Immobilising the limb, following a bony or soft tissue injury reduces the likelihood of further injury and reduces pain by limiting unnecessary movement.

It is important to splint above and below an injured joint. Padding over bony prominences reduces external pressure from asplint, reducing the risk of further tissue damage.

Box Splints

These are made of 3 long padded boards and a foot piece, in short and long sizes. The limb is placed on the middle of the splint. The outer boards are then folded around the limb and held in place with velco straps.

Vacuum Splints

These splints are made from strong plastic materials which are filled with polystyrene beads. Removal of the air using a pump makes the splint rigid. Vacuum splints conform to the limb and can therefore accommodate deformities. They are available in a variety of sizes from small to full body splints. Once punctured, the splints will not maintain immobilisation and care must be taken when near sharp objects.

Traction Splints

Traction splints are commonly used in pre-hospital care for the immobilisation of fractures of the femoral shaft (Wood et al, 2003). Traction splints are used for maintaining the correct position of the fractured bone after the fracture has been reduced.

Some concomitant injuries can complicate and/or contraindicate the use of traction splints for femur fracture immobilisation (Table 1).

Table 1: Injuries that complicate or contra-indicate the use of traction splints.

Contra-indications to traction splinting
Pelvic injuries
Patella or knee fractures
Ligament injuries of the knee
Sciatic nerve damage
Ankle fractures

The choice of splint depends on availability and the type of injury. Table 2 summarises the correct choice of splints in lower limb injuries.

Table 2: Choice of splint related to injury pattern (Lee, C. and Porter, K. 2005).

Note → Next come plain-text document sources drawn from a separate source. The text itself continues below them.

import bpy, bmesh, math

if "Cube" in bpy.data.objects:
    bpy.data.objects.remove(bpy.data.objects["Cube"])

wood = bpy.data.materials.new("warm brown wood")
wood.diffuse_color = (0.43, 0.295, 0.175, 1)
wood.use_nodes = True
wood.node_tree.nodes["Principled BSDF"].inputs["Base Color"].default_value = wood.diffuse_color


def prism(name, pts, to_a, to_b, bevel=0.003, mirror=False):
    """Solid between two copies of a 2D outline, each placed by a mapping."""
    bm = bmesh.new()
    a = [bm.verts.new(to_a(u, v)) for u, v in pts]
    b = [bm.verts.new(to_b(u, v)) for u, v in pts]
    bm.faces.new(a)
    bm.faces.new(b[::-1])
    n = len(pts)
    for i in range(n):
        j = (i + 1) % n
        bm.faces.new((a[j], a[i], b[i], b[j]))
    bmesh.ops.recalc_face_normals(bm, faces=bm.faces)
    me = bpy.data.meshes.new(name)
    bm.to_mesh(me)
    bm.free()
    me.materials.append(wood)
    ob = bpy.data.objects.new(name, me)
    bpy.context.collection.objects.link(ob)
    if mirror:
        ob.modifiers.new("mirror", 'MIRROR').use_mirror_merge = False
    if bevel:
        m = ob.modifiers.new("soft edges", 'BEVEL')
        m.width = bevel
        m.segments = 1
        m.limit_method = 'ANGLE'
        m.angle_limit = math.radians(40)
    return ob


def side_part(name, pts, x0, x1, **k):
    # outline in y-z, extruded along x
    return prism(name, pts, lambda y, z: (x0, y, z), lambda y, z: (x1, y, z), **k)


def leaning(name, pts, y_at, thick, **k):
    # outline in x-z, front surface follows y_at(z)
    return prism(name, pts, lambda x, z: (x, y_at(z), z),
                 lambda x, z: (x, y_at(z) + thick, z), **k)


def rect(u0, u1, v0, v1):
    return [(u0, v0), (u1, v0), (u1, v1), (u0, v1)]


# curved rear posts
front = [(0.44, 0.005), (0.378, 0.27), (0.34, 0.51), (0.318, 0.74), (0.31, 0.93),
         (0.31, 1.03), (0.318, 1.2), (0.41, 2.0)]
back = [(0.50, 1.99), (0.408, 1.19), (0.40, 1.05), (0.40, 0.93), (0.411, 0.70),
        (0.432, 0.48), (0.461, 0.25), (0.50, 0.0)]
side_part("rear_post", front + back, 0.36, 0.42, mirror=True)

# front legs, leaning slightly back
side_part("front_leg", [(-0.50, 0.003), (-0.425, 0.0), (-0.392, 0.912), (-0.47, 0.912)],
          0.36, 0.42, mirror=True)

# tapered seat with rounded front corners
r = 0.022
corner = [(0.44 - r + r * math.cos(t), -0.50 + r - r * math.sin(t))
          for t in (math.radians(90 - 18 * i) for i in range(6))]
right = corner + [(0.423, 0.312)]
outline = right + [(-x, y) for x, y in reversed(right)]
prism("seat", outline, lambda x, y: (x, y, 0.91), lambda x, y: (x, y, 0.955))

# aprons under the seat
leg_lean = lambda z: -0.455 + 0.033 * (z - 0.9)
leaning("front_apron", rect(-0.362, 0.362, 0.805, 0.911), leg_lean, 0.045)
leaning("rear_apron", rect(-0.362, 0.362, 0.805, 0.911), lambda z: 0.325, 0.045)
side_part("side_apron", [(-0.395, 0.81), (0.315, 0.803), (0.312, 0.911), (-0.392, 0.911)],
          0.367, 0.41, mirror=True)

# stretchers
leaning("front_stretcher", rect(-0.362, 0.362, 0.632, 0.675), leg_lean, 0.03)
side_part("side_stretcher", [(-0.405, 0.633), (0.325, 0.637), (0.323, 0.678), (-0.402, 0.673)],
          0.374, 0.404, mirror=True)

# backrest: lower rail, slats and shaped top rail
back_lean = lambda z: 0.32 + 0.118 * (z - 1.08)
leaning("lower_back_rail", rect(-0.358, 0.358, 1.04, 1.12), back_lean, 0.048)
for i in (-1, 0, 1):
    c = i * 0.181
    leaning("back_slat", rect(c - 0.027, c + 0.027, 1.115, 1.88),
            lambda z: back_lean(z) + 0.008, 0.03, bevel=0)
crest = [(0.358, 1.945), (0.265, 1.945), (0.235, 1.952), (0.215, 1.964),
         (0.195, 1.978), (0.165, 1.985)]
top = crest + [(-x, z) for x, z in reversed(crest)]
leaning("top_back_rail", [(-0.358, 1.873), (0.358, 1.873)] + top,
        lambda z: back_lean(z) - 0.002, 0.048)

Injury Splintage Options
Fractured neck of femur Padding between legs Figure of 8 bandage around ankles Broad bandage: 2 above, 2 below the knee
Fractured shaft of femur Traction splint
Fracture or fracture / dislocation of knee Long leg box splint, Vacuum splint, Traction splint without the application of traction
Patella dislocation Pre-reduction: Companion strapping, Support on pillow, Contoured vacuum splint, Post-reduction: Box splint
Tibial shaft fracture Long leg box splint, Long vacuum splint, Traction splints: partially useful in the presence of ipsi lateral tibial and femoral diaphyseal fractures
Ankle fracture Short leg box splint, Short vacuum splint
Foot fractures Short box splint, Short vacuum splint